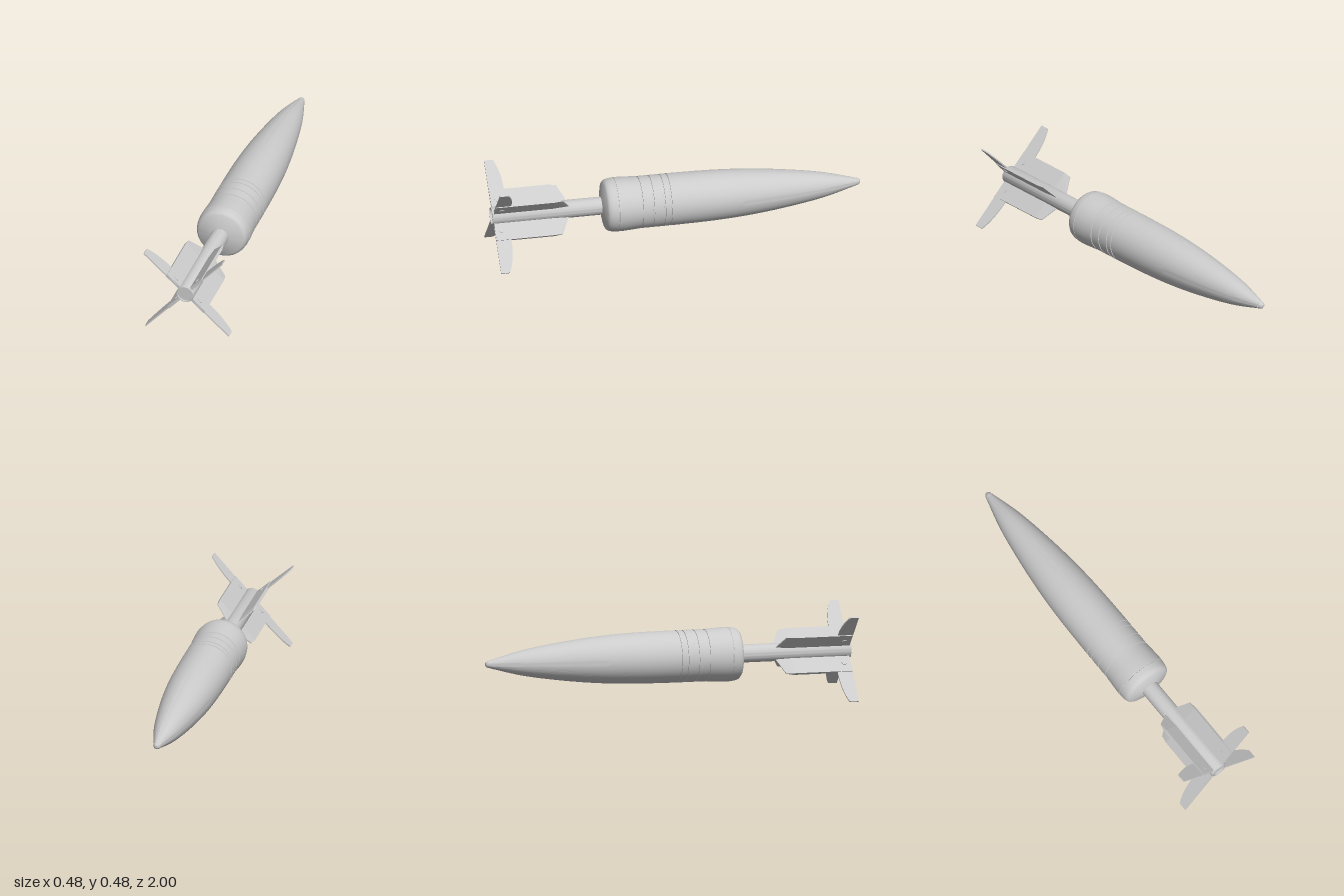
import * as THREE from 'three';
import { toCreasedNormals } from 'three/addons/utils/BufferGeometryUtils.js';

const material = new THREE.MeshStandardMaterial({ color: 0xcccccc });

function add(parent, name, geometry) {
  const mesh = new THREE.Mesh(toCreasedNormals(geometry, 0.45), material);
  mesh.name = name;
  parent.add(mesh);
  return mesh;
}

// Turned part along z; points are [z, radius] with z ascending
function turned(points, segments = 64) {
  const pts = points.map(([z, r]) => new THREE.Vector2(r, z));
  return new THREE.LatheGeometry(pts, segments).rotateX(Math.PI / 2);
}

// Flat part in the (radius, z) plane, centred on its thickness
function flat(shape, thickness) {
  return new THREE.ExtrudeGeometry(shape, { depth: thickness, bevelEnabled: false, curveSegments: 12 })
    .translate(0, 0, -thickness / 2)
    .rotateX(Math.PI / 2);
}

function polygon(points) {
  return new THREE.Shape(points.map(([r, z]) => new THREE.Vector2(r, z)));
}

function bodyProfile() {
  // Smooth ogive from behind the nose cap to the first band
  const ogive = new THREE.SplineCurve([
    [-0.975, 0.021], [-0.8, 0.067], [-0.6, 0.1], [-0.4, 0.123], [-0.2, 0.135], [0.03, 0.139],
  ].map(([z, r]) => new THREE.Vector2(z, r)));
  const points = ogive.getPoints(36).map((p) => [p.x, p.y]);
  // Grooved bands
  for (const z of [0.045, 0.08, 0.14, 0.2]) {
    points.push([z - 0.004, 0.139], [z - 0.003, 0.135], [z + 0.003, 0.135], [z + 0.004, 0.139]);
  }
  // Flared tail with a seam, rounded shoulder and shallow cone
  points.push(
    [0.25, 0.142], [0.29, 0.1445], [0.326, 0.145], [0.327, 0.143], [0.331, 0.143], [0.332, 0.1445],
    [0.36, 0.141], [0.374, 0.137], [0.382, 0.131], [0.388, 0.123], [0.404, 0.045],
  );
  return points;
}

function createFin(length) {
  const fin = new THREE.Group();
  const thick = 0.016;

  // Fixed plate
  add(fin, 'finPlate', flat(polygon([[0.04, 0.67], [0.143, 0.67], [0.143, 0.988], [0.04, 0.988]]), thick));

  // Leading edge, thinned towards the front
  const edge = flat(polygon([[0.04, 0.58], [0.05, 0.585], [0.138, 0.627], [0.143, 0.67], [0.04, 0.67]]), thick);
  const pos = edge.attributes.position;
  for (let i = 0; i < pos.count; i++) {
    if (pos.getZ(i) < 0.66) pos.setY(i, pos.getY(i) * 0.3);
  }
  edge.computeVertexNormals();
  add(fin, 'finLeadingEdge', edge);

  // Swing-out blade with a curved front edge
  const blade = new THREE.Shape();
  blade.moveTo(0.07, 0.99);
  blade.lineTo(0.07, 0.91);
  blade.lineTo(0.16, 0.908);
  blade.bezierCurveTo(0.22, 0.91, length - 0.04, 0.922, length - 0.003, 0.942);
  blade.lineTo(length, 0.95);
  blade.lineTo(length, 0.99);
  blade.closePath();
  add(fin, 'finBlade', flat(blade, 0.007));

  // Pivot pin showing on both faces
  const pin = new THREE.CylinderGeometry(0.014, 0.014, thick + 0.007, 20);
  add(fin, 'pivotPin', pin.translate(0.088, 0, 0.952));
  return fin;
}

export function createModel() {
  const model = new THREE.Group();
  model.name = 'finnedShell';
  model.position.set(-0.005, 0.249, 0);

  add(model, 'body', turned(bodyProfile(), 80));

  // Rounded nose cap
  add(model, 'noseCap', turned([
    [-1, 0], [-0.999, 0.007], [-0.995, 0.013], [-0.988, 0.0175], [-0.977, 0.0205], [-0.974, 0.0195],
  ], 40));

  // Tail tube with a recessed end
  add(model, 'tailTube', turned([
    [0.39, 0.048], [0.992, 0.048], [0.997, 0.046], [0.997, 0.042], [0.985, 0.042], [0.985, 0],
  ], 48));

  // Four fins, unfolded to slightly different lengths
  [0.308, 0.312, 0.332, 0.328].forEach((length, i) => {
    const fin = createFin(length);
    fin.name = `fin${i + 1}`;
    fin.rotation.z = THREE.MathUtils.degToRad(48 + i * 90);
    model.add(fin);
  });

  const root = new THREE.Group();
  root.add(model);
  return root;
}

● ● ● ● ● ● ●

*What needs to be done:* Return a copy of each line in the entries that contains "edge".

*Answer area:*
  // Leading edge, thinned towards the front
  const edge = flat(polygon([[0.04, 0.58], [0.05, 0.585], [0.138, 0.627], [0.143, 0.67], [0.04, 0.67]]), thick);
  const pos = edge.attributes.position;
  edge.computeVertexNormals();
  add(fin, 'finLeadingEdge', edge);
  // Swing-out blade with a curved front edge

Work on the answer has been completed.